Modern economists have turned Adam Smith into a prophet, just as Communist regimes once deified Karl Marx. The central tenet they attribute to Smith – that good incentives, regardless of culture, produce good results – has become the great commandment of economics. Yet that view is a mistaken interpretation of history (and probably a mistaken reading of Smith).
Modern growth came not from better incentives, but from the creation of a new economic culture in societies like England and Scotland. To get poor societies to grow, we need to change their cultures, not just their institutions and associated incentives, and that requires exposing more people in these societies to life in advanced economies.
Despite the almost universal belief by economists in the primacy of incentives, three features of world history demonstrate the dominance of culture.
- In the past, excellent governments – that is, governments that fully incentivized the citizenry – have gone hand in hand with economic stagnation.
- The incentives for economic activity are much better in most poor economies, including pre-industrial economies, than in such prosperous and contented economies as Germany or Sweden.
- The Industrial Revolution itself was the product of changes in basic economic preferences by people in England, not changes in institutions.

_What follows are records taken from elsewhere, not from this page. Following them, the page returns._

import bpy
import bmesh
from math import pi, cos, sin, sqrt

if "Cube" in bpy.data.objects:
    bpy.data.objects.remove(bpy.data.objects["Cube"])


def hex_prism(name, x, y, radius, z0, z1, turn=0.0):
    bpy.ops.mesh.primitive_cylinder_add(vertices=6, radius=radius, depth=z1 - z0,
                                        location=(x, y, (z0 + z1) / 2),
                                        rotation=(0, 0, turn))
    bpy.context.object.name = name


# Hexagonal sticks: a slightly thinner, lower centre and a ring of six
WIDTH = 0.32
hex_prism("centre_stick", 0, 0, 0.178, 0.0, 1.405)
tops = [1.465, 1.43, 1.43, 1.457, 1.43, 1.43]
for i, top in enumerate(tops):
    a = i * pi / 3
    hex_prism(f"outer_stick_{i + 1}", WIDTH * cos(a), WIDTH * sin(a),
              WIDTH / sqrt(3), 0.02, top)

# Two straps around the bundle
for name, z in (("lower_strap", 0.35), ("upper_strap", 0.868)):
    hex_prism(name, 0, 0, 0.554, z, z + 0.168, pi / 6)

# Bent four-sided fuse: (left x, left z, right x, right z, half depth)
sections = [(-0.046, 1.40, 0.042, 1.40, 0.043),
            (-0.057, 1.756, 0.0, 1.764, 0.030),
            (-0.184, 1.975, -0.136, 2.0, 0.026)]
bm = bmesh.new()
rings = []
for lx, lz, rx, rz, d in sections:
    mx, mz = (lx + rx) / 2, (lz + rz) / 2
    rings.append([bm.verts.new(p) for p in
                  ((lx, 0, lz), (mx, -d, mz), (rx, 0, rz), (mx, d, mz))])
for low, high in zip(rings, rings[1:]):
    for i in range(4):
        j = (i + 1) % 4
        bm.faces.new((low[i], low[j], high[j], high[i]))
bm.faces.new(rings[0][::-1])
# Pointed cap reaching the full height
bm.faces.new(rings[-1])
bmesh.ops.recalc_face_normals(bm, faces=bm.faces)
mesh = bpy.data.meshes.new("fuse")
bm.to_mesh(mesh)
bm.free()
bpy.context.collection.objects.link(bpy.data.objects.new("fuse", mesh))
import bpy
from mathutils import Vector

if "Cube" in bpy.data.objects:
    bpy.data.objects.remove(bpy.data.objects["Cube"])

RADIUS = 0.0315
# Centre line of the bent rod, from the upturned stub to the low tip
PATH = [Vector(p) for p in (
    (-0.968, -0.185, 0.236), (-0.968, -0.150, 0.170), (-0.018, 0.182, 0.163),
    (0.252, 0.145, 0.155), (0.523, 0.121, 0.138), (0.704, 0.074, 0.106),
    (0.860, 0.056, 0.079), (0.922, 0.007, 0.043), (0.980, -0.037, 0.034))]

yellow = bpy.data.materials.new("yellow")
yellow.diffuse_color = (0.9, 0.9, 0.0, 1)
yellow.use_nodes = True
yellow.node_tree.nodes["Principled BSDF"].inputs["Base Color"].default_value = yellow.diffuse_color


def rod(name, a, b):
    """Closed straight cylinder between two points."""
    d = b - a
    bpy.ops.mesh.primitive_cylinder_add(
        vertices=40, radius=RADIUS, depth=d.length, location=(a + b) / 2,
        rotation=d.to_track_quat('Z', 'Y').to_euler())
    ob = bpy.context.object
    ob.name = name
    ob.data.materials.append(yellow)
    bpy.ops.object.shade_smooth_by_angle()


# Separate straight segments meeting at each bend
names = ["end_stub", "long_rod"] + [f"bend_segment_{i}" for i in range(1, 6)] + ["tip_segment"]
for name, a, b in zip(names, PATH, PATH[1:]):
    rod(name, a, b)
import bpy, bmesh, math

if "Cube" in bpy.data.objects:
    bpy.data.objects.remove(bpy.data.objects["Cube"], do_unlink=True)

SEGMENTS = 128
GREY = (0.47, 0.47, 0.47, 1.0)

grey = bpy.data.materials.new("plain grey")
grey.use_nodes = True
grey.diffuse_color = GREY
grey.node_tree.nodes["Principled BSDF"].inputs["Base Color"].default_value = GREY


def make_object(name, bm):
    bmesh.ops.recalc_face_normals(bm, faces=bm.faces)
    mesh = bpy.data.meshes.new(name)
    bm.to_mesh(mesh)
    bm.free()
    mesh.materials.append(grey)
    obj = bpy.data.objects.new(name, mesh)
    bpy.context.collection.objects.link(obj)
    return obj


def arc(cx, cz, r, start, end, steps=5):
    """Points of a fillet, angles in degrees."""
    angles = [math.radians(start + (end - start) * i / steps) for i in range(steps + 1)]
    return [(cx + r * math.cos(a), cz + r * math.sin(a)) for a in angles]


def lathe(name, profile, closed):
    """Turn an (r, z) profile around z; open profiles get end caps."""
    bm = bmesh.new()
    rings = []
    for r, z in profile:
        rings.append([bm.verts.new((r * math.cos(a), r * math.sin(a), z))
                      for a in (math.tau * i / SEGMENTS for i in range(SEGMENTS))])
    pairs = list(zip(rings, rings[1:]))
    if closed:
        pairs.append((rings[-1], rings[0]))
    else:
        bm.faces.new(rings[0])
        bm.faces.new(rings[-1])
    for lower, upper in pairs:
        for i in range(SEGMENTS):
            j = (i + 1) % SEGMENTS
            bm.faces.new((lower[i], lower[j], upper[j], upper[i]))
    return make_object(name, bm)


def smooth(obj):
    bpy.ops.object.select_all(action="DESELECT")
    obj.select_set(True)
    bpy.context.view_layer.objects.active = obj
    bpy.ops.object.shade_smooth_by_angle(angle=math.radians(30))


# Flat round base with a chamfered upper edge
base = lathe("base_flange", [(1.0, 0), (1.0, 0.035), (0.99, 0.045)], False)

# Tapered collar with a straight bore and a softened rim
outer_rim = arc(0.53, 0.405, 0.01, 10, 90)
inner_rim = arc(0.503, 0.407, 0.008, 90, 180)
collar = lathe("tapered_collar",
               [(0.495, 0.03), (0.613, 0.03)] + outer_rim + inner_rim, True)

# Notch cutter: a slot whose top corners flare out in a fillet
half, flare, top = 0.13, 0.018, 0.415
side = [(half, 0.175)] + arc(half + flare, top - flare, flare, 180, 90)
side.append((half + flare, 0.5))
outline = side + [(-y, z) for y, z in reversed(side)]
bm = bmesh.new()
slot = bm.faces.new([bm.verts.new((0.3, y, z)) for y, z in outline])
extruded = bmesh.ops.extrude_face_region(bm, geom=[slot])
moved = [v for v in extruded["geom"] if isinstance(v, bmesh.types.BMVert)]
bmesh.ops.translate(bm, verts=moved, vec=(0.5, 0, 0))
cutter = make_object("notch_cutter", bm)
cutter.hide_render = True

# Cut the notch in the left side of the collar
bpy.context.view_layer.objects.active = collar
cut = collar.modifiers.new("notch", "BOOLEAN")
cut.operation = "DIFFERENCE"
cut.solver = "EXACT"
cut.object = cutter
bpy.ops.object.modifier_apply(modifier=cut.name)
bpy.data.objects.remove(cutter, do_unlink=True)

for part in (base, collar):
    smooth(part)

For example, the cotton textile industry that developed in Bombay between 1857 and 1947 operated with no employment restrictions, complete security of capital, a stable and efficient legal system, no import or export controls, freedom of entry by entrepreneurs from around the world, and free access to the British market. Moreover, it had access to some of the world’s cheapest capital and labor, in an industry where labor accounted for more than 60% of manufacturing costs. Profit rates of only 6-8% in the early twentieth century were enough to induce construction of new mills.